Not only do Brits born in the early 1980s have half the wealth they would have had if they were born in the 1970s, but they are the first generation to be in this position since World War II.  According to the IFS study, each cohort has got progressively richer. But then, just as the 1980s kids were reaching adulthood, a couple of things happened at once.

House prices raced ahead of wages. Employers made pensions less generous. And, at the crucial point that the 1980s kids were finding their feet in the jobs market, the recession struck. The 1980s kids didn’t manage to buy homes in time to take advantage of low mortgage rates. Instead, they are stuck paying increasing amounts of rent. 

If the wealth distribution between someone in their 30s and someone in their 40s is stark, this is only the starting point in intergenerational inequality. The IFS expects pensioners’ incomes to race ahead of workers in the coming decade. 

So why, given this unprecedented reversal in fortunes, are Brits in their early thirties not marching in the streets? Why are they not burning tyres outside the Treasury while shouting: “Give us out £26k back?” 

The obvious fact that no one is going to be protesting their granny’s good fortune aside, it seems one reason for the 1980s kids’ resignation is they are still in denial.

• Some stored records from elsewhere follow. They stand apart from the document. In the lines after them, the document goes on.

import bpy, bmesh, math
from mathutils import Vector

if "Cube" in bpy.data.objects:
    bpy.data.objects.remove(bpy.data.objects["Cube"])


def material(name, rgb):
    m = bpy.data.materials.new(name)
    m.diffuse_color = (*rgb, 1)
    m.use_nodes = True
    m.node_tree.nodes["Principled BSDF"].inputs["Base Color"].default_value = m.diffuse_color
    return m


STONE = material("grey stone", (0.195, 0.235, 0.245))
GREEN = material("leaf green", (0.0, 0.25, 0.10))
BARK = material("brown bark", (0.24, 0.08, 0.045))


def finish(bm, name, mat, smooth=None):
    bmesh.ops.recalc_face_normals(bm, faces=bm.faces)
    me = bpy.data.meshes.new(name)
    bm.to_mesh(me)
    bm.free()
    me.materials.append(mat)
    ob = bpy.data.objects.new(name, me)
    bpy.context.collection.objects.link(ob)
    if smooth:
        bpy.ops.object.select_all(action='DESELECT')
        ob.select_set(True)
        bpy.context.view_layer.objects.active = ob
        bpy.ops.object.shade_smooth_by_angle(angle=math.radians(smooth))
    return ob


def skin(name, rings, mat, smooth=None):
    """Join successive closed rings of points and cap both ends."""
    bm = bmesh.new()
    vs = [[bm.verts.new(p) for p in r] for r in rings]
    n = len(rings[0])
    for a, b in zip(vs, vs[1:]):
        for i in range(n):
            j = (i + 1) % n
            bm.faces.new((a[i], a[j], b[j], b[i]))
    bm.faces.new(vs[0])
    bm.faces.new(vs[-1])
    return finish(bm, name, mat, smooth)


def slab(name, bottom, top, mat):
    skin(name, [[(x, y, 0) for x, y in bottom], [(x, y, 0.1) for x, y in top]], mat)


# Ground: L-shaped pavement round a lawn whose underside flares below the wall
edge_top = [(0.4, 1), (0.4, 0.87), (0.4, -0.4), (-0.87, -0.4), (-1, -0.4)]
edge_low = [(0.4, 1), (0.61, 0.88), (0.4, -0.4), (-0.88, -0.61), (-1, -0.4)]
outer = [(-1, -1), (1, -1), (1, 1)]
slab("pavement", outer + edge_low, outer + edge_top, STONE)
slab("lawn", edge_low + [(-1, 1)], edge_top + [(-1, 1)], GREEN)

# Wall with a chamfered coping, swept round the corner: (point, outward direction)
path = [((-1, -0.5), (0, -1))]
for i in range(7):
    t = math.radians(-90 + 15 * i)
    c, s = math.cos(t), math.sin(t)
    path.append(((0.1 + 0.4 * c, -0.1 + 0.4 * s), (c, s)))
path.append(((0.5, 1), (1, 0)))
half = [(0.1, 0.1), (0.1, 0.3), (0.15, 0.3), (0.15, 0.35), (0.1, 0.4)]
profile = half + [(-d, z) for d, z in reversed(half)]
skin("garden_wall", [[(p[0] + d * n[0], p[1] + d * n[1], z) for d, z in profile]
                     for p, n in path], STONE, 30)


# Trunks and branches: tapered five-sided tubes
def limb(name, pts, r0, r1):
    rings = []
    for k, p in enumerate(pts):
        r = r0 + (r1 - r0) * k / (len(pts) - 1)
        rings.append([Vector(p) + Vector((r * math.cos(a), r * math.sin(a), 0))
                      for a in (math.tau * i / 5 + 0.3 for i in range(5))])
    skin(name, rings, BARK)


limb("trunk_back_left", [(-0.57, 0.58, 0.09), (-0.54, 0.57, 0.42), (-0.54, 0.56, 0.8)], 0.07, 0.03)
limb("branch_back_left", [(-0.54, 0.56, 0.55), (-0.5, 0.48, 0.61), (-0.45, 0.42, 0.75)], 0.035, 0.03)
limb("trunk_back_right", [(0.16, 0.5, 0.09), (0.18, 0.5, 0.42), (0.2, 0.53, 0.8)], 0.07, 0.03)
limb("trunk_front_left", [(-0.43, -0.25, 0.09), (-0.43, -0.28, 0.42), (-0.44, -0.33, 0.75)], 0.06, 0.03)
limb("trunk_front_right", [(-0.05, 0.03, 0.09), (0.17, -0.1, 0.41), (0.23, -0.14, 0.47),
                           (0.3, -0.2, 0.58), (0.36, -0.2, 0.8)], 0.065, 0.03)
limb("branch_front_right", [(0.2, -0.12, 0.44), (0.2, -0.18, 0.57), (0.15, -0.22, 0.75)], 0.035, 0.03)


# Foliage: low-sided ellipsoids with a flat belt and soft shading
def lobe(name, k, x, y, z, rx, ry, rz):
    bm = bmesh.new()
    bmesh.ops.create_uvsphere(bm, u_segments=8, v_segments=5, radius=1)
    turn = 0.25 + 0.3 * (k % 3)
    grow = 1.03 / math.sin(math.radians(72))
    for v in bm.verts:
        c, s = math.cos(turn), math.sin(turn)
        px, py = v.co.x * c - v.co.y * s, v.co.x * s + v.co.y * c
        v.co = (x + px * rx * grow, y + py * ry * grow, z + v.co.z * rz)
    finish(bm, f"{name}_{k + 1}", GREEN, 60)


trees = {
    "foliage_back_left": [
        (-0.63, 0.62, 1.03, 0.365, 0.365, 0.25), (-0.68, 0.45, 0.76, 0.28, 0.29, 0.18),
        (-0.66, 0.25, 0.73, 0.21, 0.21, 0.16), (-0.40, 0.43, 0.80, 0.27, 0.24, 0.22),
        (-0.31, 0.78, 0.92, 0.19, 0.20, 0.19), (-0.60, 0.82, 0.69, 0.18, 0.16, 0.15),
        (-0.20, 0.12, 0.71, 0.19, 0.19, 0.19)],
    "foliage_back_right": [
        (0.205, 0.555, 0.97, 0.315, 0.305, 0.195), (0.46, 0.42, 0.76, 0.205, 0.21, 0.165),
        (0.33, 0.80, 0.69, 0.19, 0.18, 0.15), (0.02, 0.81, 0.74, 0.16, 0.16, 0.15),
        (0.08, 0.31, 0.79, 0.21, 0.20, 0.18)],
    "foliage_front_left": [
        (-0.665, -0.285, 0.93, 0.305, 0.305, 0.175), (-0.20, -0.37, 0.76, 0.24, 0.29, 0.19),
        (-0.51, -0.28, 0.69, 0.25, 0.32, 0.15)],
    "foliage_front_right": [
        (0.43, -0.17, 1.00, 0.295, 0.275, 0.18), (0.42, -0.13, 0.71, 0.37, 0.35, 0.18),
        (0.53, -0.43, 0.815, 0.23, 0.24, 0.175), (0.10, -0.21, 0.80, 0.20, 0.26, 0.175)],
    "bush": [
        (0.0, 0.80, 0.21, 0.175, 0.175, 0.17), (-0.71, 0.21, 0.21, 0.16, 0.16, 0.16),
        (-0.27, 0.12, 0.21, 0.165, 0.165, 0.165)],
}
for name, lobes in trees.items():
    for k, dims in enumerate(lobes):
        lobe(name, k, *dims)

One thirty something wrote to The Staggers that the idea of being able to buy a house had become too abstract to worry about. Instead:

“You just try and get through this month and then worry about next month, which is probably self-defeating, but I think it's quite tough to get in the mindset that you're going to put something by so maybe in 10 years you can buy a shoebox a two-hour train ride from where you actually want to be.”

Another reflected that “people keep saying ‘something will turn up’”.

The Staggers turned to our resident thirty something, Yo Zushi, for his thoughts. He agreed with the IFS analysis that the recession mattered:

"We were spoiled by an artificially inflated balloon of cheap credit and growing up was something you did… later. Then the crash came in 2007-2008, and it became something we couldn’t afford to do. 

I would have got round to becoming comfortably off, I tell myself, had I been given another ten years of amoral capitalist boom to do so. Many of those who were born in the early 1970s drifted along, took a nap and woke up in possession of a house, all mod cons and a decent-paying job. But we slightly younger Gen X-ers followed in their slipstream and somehow fell off the edge. Oh well. "

Will the inertia of the1980s kids last? Perhaps – but Zushi sees in the support for Jeremy Corbyn, a swell of feeling at last. “Our lack of access to the life we were promised in our teens has woken many of us up to why things suck. That’s a good thing. 

“And now we have Corbyn to help sort it all out. That’s not meant sarcastically – I really think he’ll do it.”